▶ Work instructions:
In the data below, how many lines include the word "range"? Give only the number.

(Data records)
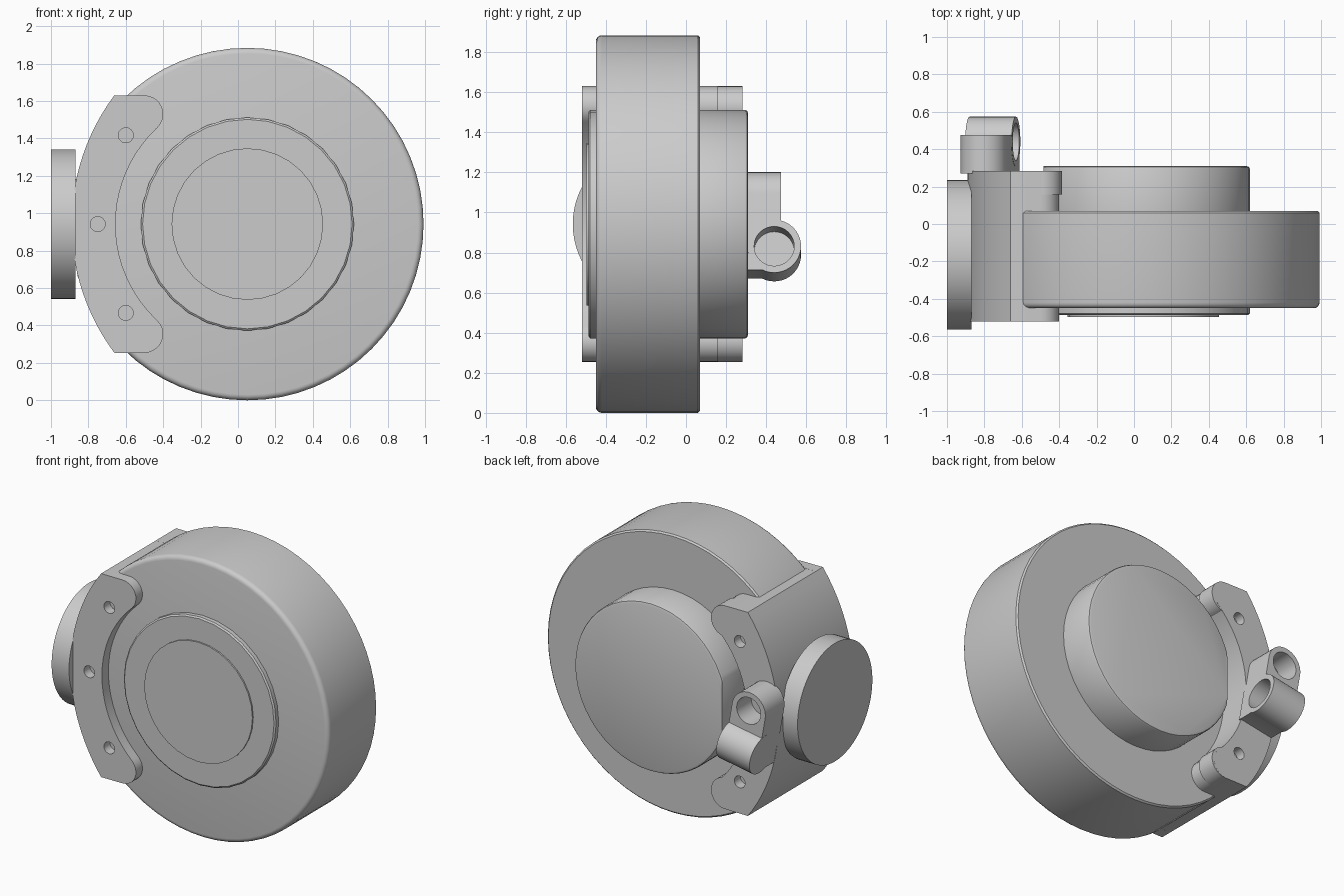
import bpy, bmesh, math
from mathutils import Matrix, Vector

if "Cube" in bpy.data.objects:
    bpy.data.objects.remove(bpy.data.objects["Cube"])

grey = bpy.data.materials.new("plain grey")
grey.use_nodes = True
colour = (0.6, 0.6, 0.6, 1)
grey.diffuse_color = colour
grey.node_tree.nodes["Principled BSDF"].inputs["Base Color"].default_value = colour

CX, CZ = 0.05, 0.942   # wheel axle


def finish(bm, name):
    bmesh.ops.recalc_face_normals(bm, faces=bm.faces)
    mesh = bpy.data.meshes.new(name)
    bm.to_mesh(mesh)
    bm.free()
    mesh.materials.append(grey)
    ob = bpy.data.objects.new(name, mesh)
    bpy.context.collection.objects.link(ob)
    return ob


def lathe(name, profile, segments):
    """Closed solid turned about the axle from (radius, y) points."""
    bm = bmesh.new()
    rings = []
    for r, y in profile:
        rings.append([bm.verts.new((CX + r * math.cos(a), y, CZ + r * math.sin(a)))
                      for a in (math.tau * i / segments for i in range(segments))])
    for a, b in zip(rings, rings[1:]):
        for i in range(segments):
            j = (i + 1) % segments
            bm.faces.new((a[i], a[j], b[j], b[i]))
    bm.faces.new(rings[0])
    bm.faces.new(rings[-1])
    return finish(bm, name)


def slab(name, outline, y0, y1):
    """Extrude an (x, z) outline from y0 to y1."""
    bm = bmesh.new()
    face = bm.faces.new([bm.verts.new((x, y0, z)) for x, z in outline])
    ext = bmesh.ops.extrude_face_region(bm, geom=[face])
    bmesh.ops.translate(bm, vec=(0, y1 - y0, 0),
                        verts=[g for g in ext["geom"] if isinstance(g, bmesh.types.BMVert)])
    return finish(bm, name)


def rod(name, centre, radius, length, axis, segments=32):
    bm = bmesh.new()
    bmesh.ops.create_cone(bm, cap_ends=True, segments=segments, radius1=radius,
                          radius2=radius, depth=length)
    turn = Vector((0, 0, 1)).rotation_difference(Vector(axis)).to_matrix().to_4x4()
    bm.transform(Matrix.Translation(centre) @ turn)
    return finish(bm, name)


def combine(ob, other, operation):
    """Apply a boolean and remove the helper."""
    mod = ob.modifiers.new("bool", "BOOLEAN")
    mod.operation, mod.object, mod.solver = operation, other, "EXACT"
    bpy.context.view_layer.objects.active = ob
    bpy.ops.object.modifier_apply(modifier=mod.name)
    bpy.data.objects.remove(other)


def arc(cx, cz, r, start, end, n):
    return [(cx + r * math.cos(math.radians(start + (end - start) * i / n)),
             cz + r * math.sin(math.radians(start + (end - start) * i / n)))
            for i in range(n + 1)]


# Wheel with a rounded front rim
R = 0.942
rim = [(R - 0.03 + 0.03 * math.sin(t), -0.42 - 0.03 * math.cos(t))
       for t in (math.pi / 2 * i / 4 for i in range(5))]
lathe("wheel", rim + [(R, 0.06), (R - 0.01, 0.07)], 64)

# Front discs
lathe("front_disc", [(0.56, -0.486), (0.57, -0.478), (0.57, -0.44)], 32)
lathe("front_cap", [(0.405, -0.496), (0.405, -0.48)], 32)

# Rear hub with a flat side towards the bracket
hub = lathe("rear_hub", [(0.57, 0.06), (0.57, 0.295), (0.565, 0.305), (0.55, 0.31)], 48)
flat = slab("flat_cutter", [(-1, 0), (-0.485, 0), (-0.485, 2), (-1, 2)], 0.075, 0.5)
combine(hub, flat, "DIFFERENCE")

# Bracket plates and the bridge that wraps the wheel
outer = arc(0.26, CZ, 1.15, 216.8, 143.2, 24)
top_lobe = arc(-0.5, CZ + 0.588, 0.1, 90, -45, 10)
low_lobe = [(x, 2 * CZ - z) for x, z in reversed(top_lobe)]
plate = outer + top_lobe + arc(CX, CZ, 0.705, 134, 226, 20) + low_lobe
bridge = outer + arc(CX, CZ, 0.925, 132, 228, 24)
front = slab("bracket_front_plate", plate, -0.52, -0.445)
back = slab("bracket_back_plate", plate, 0.065, 0.283)
slab("bracket_bridge", bridge, -0.45, 0.07)

# Bolt holes
for x, z in ((-0.6, CZ + 0.475), (-0.75, CZ), (-0.6, CZ - 0.475)):
    for ob, y in ((front, -0.52), (back, 0.283)):
        combine(ob, rod("hole_cutter", (x, y, z), 0.04, 0.13, (0, 1, 0), 24), "DIFFERENCE")

# Slightly raised ends on the rear plate
for s in (1, -1):
    lobe = rod("back_plate_end", (-0.49, 0.22, CZ + s * 0.583), 0.105, 0.125, (0, 1, 0))

# Round side knob
rod("side_knob", (-0.935, -0.165, CZ), 0.4, 0.13, (1, 0, 0), 64)

# Tilted rear fitting: upright socket joined to a cross socket
fx, fz = -0.755, 0.81
fit = slab("rear_fitting",
           [(fx - 0.125, fz - 0.12), (fx + 0.125, fz - 0.12)]
           + arc(fx, fz + 0.27, 0.125, 0, 180, 20), 0.27, 0.475)
combine(fit, rod("cross_socket", (fx, 0.44, fz), 0.134, 0.252, (1, 0, 0), 40), "UNION")
combine(fit, rod("bore_cutter", (fx, 0.44, fz + 0.27), 0.09, 0.24, (0, 1, 0)), "DIFFERENCE")
combine(fit, rod("bore_cutter", (fx + 0.125, 0.44, fz), 0.1, 0.3, (1, 0, 0)), "DIFFERENCE")
pivot = Matrix.Translation((fx, 0, fz))
fit.data.transform(pivot @ Matrix.Rotation(math.radians(-10), 4, "Y") @ pivot.inverted())

# Smooth round surfaces, keep edges sharp
bpy.ops.object.select_all(action="DESELECT")
for ob in bpy.context.scene.objects:
    if ob.type == "MESH":
        ob.select_set(True)
        bpy.context.view_layer.objects.active = ob
bpy.ops.object.shade_smooth_by_angle(angle=math.radians(30))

▶ Task output:
4